Monday, May 6, 2013

Defining Metafederalism: The Free Market

Often times during political discussion I see terms like "free market" and "capitalism" batted around in what seem, at least in my views, divorced from their proper contexts.

Therefore, I would like to look at such concepts as I define them, merely for the sake of clarity.

Let me begin by stating that a true Free Market's engine is competition. The thrill of victory and the ever-growing desire for power has fueled this competition since the beginning of time, and although not always well intentioned, self interest is a powerful resource.

The US Government's role should be to provide an environment that guarantees equal opportunity, within its prescribed powers, for the natural drive to compete and to thrive.

This view raises two points of contention I have with commonly held views by the left and right. I say that libertarianism has not a middle answer but a unique third solution to questions like:

1. What are the extent of government's prescribed powers to regulate the marketplace?

2. What is equal opportunity?

I am highly irked when the left attacks the "free market" using examples of some corporation's fraud or abuse. Crime is not capitalism.

The most basic libertarian idea is that people are free to exercise their liberties however they choose, as long as they do not infringe upon the rights and liberties of others. This principle is something upon which I feel most people agree  the practical application is where my disputes arise.

I hate be the one to tell you this, but liberty often times means letting others get away with pet peeves. I may think baggy pants are unfashionable, but I have no right to use force of law to tell other where their belt-line should lay.

But what happens is that unethical behavior (see: infringing on the rights of others) is used as a target for criticism, or worse defended as a necessary component, of capitalism. But fraud is not part of the free market, and prosecuting theft on any scale is well within the rights of the government.

What should be not be within the scope of the government's power?

Enforcing equal opportunity through subsidy and favoritism, or what is called corporatism, a term that has been brought back into use recently by figures like Ron Paul, et al.

Under the banner of creating opportunity, the government dangerously distorts the engine of competition by giving an undue advantage to some, which is a privilege vastly amplified by the centralization of power. This is something I think the Wayne Allyn Roots of the world don't quite understand.

It is this power from where all corruption derives, not the money which is so often the target of campaign finance reforms. The money is only the medium, and being a politician would be a far less profitable venture if the power were drawn back in scale.

But I digress. The point is that the government, by attempting to create equality, actually magnifies inequities. I will attempt to prove this claim in the pages that follow and as future events provide good examples.

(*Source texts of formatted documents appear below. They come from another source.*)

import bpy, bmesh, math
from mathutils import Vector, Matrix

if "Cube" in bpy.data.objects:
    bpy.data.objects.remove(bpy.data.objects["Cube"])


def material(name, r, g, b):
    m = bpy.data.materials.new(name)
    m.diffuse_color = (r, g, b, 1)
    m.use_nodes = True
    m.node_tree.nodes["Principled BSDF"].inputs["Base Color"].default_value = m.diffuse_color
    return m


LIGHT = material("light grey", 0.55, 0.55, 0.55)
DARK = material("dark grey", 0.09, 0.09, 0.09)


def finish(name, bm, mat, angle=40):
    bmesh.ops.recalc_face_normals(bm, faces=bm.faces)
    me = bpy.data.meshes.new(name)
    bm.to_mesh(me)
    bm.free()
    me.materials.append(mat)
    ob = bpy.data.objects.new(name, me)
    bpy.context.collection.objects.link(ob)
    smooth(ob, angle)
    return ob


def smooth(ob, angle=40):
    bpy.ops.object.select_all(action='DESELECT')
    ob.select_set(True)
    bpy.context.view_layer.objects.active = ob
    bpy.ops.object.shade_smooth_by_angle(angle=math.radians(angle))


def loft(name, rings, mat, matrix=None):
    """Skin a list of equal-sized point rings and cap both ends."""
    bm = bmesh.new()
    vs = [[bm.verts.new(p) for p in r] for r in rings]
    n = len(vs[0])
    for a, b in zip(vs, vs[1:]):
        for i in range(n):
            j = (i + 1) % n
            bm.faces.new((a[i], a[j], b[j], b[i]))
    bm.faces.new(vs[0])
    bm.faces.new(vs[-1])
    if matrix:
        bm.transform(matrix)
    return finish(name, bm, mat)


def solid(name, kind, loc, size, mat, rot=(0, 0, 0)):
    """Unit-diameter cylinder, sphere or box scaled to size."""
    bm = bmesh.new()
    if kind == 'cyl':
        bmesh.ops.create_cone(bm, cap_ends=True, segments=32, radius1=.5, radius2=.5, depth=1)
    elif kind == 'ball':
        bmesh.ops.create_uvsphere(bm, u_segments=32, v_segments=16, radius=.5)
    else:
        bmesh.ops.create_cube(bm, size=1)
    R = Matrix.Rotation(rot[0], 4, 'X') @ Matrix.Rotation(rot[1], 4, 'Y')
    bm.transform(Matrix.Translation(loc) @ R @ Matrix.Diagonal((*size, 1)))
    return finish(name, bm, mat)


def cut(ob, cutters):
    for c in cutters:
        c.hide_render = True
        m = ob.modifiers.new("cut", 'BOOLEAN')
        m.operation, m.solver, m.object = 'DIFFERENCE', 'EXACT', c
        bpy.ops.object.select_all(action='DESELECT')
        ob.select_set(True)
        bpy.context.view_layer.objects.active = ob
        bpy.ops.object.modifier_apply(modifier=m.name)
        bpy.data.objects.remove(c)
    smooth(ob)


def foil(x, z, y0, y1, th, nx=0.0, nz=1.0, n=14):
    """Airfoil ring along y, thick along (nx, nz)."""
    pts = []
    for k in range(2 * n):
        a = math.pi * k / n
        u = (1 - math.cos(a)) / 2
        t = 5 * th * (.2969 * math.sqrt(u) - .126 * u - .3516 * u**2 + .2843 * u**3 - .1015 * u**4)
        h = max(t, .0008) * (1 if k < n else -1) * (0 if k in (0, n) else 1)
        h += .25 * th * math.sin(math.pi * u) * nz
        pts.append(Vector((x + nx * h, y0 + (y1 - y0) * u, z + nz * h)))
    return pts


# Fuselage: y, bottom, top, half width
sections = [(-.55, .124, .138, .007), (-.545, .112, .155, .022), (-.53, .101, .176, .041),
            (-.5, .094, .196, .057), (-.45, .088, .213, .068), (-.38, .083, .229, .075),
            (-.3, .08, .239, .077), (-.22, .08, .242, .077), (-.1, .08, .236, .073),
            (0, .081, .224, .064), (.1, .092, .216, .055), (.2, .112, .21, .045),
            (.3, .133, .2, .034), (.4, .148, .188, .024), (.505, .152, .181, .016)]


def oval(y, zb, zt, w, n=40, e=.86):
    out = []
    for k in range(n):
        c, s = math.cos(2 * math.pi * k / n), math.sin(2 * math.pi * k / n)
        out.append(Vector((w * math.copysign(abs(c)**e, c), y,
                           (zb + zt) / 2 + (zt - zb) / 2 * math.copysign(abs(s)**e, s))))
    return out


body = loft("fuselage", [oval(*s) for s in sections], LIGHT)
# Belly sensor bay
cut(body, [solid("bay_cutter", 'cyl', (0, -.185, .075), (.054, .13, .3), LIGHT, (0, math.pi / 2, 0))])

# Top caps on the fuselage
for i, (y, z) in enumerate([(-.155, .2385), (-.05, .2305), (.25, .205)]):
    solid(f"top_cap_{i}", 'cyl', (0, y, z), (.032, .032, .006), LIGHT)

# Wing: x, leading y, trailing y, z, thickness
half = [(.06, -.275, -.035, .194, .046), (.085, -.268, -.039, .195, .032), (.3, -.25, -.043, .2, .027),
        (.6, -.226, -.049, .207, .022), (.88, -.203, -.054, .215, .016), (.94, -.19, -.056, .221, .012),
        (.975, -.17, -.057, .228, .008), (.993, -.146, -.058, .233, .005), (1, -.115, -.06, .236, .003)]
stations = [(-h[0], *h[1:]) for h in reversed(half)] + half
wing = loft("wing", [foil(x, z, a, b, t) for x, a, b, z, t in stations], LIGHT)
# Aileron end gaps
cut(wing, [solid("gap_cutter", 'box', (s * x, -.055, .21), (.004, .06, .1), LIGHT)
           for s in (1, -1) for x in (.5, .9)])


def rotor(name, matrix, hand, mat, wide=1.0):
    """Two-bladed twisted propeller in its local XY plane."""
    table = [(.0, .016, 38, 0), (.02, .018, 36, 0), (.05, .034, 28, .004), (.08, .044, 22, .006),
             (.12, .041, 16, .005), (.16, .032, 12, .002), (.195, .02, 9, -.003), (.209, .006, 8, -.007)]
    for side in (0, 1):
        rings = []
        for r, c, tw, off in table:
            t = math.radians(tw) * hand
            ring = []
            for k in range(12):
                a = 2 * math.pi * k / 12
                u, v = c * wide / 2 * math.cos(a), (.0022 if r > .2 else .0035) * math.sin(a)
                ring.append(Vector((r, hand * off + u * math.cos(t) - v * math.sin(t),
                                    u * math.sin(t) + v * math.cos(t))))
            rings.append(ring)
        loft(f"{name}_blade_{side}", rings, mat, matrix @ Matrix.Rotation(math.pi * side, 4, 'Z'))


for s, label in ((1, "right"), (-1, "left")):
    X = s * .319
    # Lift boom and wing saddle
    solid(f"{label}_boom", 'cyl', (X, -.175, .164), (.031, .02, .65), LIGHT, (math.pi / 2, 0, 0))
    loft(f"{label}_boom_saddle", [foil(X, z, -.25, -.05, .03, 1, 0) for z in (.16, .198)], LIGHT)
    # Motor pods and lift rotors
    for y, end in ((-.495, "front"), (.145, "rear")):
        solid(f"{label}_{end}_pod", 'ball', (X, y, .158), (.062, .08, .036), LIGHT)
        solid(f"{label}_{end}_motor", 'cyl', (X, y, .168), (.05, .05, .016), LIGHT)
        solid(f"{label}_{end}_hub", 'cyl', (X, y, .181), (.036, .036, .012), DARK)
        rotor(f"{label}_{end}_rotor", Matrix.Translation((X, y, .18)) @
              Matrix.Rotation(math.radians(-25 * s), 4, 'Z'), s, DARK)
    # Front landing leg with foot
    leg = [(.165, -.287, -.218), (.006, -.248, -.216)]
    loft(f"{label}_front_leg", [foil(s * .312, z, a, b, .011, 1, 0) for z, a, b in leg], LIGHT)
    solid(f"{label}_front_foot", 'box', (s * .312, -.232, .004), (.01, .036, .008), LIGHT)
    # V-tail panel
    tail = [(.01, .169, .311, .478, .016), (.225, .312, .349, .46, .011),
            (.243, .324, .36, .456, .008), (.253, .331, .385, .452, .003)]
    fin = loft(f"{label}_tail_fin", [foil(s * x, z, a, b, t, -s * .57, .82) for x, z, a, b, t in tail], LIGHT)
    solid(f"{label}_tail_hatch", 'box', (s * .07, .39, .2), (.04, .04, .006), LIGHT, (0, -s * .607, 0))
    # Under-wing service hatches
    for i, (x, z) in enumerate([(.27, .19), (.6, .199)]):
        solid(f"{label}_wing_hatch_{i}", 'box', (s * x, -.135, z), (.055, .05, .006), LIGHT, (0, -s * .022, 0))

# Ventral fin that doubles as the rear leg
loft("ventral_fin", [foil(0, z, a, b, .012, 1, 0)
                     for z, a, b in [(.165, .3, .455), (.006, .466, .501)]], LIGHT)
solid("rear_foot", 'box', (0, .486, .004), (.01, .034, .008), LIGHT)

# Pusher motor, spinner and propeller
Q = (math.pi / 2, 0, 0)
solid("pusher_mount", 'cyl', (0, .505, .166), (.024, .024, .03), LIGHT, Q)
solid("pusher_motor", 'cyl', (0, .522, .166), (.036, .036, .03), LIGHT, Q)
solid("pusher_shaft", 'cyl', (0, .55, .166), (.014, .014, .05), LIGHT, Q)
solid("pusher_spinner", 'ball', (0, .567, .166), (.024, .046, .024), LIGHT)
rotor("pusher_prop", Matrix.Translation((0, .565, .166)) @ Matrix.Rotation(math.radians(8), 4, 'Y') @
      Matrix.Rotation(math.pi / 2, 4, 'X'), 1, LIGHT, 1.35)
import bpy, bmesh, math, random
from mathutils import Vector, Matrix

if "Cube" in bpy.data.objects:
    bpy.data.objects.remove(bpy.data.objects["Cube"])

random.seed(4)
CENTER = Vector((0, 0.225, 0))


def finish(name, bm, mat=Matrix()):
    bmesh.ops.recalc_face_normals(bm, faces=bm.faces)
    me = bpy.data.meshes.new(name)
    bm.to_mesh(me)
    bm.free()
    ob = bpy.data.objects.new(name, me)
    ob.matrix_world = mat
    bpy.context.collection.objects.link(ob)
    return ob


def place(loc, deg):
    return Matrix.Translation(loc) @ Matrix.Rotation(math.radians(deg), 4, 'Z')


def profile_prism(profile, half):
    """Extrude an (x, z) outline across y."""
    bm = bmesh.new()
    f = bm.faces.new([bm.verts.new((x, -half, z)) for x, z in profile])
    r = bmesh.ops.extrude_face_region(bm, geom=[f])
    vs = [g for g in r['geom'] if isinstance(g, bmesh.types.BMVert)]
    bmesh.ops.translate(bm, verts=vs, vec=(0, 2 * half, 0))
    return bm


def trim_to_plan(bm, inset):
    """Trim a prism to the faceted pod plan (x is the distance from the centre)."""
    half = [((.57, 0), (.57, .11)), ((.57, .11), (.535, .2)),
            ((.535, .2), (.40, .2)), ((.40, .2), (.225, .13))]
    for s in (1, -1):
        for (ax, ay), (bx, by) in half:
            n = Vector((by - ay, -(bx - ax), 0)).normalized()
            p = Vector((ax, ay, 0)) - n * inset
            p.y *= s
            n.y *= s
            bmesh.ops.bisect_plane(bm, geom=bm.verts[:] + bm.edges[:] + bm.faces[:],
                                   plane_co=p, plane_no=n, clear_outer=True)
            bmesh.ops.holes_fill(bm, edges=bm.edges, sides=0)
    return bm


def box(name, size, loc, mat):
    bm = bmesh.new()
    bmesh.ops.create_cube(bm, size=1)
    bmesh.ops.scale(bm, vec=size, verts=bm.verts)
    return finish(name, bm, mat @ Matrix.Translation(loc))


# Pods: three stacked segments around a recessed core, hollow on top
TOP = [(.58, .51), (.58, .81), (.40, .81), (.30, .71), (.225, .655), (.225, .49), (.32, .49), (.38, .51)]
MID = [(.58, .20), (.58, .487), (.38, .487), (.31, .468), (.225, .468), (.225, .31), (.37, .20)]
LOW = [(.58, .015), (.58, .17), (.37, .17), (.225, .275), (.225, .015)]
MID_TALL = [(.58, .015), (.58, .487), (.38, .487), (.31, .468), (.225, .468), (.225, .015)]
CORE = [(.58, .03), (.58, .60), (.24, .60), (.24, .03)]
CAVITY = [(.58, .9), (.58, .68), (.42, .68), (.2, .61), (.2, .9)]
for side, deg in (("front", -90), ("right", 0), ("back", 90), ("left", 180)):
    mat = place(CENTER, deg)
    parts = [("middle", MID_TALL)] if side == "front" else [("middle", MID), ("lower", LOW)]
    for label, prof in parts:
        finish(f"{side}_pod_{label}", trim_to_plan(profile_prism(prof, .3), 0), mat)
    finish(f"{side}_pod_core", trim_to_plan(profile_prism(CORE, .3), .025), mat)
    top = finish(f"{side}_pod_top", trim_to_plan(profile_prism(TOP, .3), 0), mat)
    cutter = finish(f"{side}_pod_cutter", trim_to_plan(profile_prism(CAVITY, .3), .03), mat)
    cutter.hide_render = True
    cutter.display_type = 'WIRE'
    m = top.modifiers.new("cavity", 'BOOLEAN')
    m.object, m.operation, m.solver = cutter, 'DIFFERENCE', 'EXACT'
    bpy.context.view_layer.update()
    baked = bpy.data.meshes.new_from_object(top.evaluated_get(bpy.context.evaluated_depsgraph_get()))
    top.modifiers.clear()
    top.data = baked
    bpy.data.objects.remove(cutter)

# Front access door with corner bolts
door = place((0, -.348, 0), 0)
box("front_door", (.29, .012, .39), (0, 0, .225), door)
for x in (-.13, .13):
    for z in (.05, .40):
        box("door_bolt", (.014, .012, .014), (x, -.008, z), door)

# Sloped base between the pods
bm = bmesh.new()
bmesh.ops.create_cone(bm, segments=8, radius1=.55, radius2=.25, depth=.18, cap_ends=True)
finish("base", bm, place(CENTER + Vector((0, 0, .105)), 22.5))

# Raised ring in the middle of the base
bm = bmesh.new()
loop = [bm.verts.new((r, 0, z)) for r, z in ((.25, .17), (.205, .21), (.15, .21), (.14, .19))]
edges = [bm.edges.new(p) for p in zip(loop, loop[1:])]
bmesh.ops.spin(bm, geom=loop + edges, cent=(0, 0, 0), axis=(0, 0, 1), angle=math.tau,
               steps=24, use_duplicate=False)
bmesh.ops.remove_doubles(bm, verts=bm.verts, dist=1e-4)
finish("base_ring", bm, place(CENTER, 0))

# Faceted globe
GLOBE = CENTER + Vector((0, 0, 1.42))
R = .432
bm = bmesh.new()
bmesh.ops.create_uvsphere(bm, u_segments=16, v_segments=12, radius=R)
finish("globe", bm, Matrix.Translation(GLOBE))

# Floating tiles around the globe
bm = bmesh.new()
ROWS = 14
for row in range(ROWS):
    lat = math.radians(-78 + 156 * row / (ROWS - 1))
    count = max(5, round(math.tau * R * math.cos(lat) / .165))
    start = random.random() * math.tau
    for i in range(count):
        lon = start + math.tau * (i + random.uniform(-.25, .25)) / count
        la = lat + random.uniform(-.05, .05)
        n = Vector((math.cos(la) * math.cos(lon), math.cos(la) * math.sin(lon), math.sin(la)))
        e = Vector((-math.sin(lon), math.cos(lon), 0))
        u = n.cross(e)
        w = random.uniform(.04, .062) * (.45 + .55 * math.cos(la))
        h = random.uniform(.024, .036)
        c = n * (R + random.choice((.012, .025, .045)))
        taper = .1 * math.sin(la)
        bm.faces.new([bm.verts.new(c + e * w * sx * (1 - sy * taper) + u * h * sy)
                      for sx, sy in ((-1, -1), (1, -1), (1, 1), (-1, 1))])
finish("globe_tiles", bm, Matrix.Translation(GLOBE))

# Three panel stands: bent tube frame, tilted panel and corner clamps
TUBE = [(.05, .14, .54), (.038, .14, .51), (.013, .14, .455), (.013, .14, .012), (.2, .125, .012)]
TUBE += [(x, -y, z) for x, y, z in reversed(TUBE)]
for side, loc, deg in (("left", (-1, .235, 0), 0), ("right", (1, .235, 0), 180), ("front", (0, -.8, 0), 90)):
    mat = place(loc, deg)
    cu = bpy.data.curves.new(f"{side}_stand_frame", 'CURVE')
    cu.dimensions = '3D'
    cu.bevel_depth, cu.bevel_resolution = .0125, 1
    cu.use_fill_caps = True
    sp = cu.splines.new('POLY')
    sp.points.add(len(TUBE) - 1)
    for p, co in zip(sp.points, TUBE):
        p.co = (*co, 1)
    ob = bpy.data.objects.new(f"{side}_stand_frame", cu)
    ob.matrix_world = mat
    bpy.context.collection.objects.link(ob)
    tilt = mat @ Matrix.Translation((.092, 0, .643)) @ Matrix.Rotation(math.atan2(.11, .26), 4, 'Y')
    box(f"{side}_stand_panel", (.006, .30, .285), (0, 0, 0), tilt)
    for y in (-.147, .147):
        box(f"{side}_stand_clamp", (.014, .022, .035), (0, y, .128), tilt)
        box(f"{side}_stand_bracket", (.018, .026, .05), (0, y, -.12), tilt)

It follows that the free market must be permitted to take its own strides and tumbles, not because we desire bad results, but because we lack the tools to adequately prevent bad results and the tools we have (i.e. the Government) can easily produce worse results, even with the best intentions.

Sadly this means that bad thing will happen to good people. Negative results must be allowed to teach their sour lessons, as this can accelerate positive change. And why does that positive change happen?

As the victorious rest on their laurels, the defeated must evolve to survive. This axiom has been true for all life on Earth, and is described as, you guessed it:


No comments:

Post a Comment